On September 8, 2004, the FDA gave a “qualified health claim” status to eicosapentaenoic (EPA) and docosahexaenoic (DHA) fatty acids, both of which fall under the omega-3 banner, stating that research suggested the consumption of EPA and DHA fatty acids may reduce the risk of coronary heart disease. From that point, the natural occurrence of omega-3 in consumer packaged goods products, and those fortified with omega-3, touted the ingredients’ health benefits.
Since 2004, further research has suggested that omega-3 can also help with immune system health and improved brain function--for infants, children and adults. Correlating to this added functionality, an influx of new products over the last two years--across food and beverages--has been tied to the different functionalities that best meet the needs of target consumers.

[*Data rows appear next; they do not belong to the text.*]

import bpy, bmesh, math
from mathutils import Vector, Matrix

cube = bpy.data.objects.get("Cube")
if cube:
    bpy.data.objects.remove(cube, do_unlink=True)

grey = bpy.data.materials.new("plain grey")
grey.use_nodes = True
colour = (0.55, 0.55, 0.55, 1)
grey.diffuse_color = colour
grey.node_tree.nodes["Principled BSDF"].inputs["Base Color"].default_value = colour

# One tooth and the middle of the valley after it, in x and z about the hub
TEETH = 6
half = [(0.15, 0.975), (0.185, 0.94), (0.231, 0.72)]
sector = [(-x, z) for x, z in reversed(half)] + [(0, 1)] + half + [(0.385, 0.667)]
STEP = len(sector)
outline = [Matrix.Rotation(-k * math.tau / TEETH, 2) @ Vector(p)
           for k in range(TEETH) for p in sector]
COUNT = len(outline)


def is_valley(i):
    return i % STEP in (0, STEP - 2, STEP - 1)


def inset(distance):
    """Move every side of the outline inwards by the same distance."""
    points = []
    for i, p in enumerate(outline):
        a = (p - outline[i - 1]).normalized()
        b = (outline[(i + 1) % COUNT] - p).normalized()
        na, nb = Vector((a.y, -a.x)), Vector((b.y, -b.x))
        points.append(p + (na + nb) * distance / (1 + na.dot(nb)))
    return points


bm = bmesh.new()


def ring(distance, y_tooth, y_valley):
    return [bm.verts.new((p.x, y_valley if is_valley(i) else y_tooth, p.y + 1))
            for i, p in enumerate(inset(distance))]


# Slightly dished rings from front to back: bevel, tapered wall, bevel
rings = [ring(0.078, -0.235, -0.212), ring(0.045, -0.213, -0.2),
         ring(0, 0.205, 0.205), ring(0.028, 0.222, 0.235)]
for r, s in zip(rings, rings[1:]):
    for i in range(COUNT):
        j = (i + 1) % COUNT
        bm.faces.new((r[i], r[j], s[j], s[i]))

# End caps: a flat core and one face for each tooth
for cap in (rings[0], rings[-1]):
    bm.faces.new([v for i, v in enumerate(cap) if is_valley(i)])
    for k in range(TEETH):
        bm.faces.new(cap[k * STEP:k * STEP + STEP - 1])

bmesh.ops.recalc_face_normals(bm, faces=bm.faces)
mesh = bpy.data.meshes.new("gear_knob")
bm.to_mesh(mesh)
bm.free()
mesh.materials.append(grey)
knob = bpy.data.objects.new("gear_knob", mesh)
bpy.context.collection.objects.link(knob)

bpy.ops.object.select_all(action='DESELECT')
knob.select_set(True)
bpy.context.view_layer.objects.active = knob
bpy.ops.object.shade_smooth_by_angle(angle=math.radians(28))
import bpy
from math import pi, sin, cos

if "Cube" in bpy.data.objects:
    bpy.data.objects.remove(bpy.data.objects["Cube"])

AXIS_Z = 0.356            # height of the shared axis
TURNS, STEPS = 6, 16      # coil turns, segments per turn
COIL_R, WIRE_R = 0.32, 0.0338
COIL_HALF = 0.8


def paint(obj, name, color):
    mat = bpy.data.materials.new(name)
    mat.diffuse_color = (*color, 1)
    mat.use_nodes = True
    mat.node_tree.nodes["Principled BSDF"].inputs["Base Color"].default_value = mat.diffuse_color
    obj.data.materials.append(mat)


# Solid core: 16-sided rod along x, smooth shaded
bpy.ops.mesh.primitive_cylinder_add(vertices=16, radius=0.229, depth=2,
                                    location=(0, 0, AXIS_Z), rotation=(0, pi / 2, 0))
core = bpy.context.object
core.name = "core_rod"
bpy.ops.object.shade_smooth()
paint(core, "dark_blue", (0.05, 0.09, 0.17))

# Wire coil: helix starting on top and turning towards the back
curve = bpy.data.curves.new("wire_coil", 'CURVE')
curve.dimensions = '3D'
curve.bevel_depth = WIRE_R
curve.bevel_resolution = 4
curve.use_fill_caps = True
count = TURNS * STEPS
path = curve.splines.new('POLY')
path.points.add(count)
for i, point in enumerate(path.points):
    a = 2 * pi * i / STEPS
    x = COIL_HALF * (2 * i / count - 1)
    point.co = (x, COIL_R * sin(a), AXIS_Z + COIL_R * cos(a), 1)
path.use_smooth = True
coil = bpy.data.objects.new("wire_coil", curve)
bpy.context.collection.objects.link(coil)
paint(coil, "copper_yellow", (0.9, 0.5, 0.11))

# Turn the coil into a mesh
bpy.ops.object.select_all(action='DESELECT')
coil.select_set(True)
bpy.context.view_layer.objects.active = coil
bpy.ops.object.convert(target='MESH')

Growth in new products with omega-3 should continue over the next few years in the U.S. Americans are becoming increasingly familiar with functional foods and beverages, and omega-3 is one of the functional ingredients most familiar to them. However, as they look to more natural ways to get their vitamins and nutrients, consumers may shy away from products offering chemically fortified omega-3. The challenge will be to find ways to use ingredients that offer naturally occurring omega-3 in products across categories.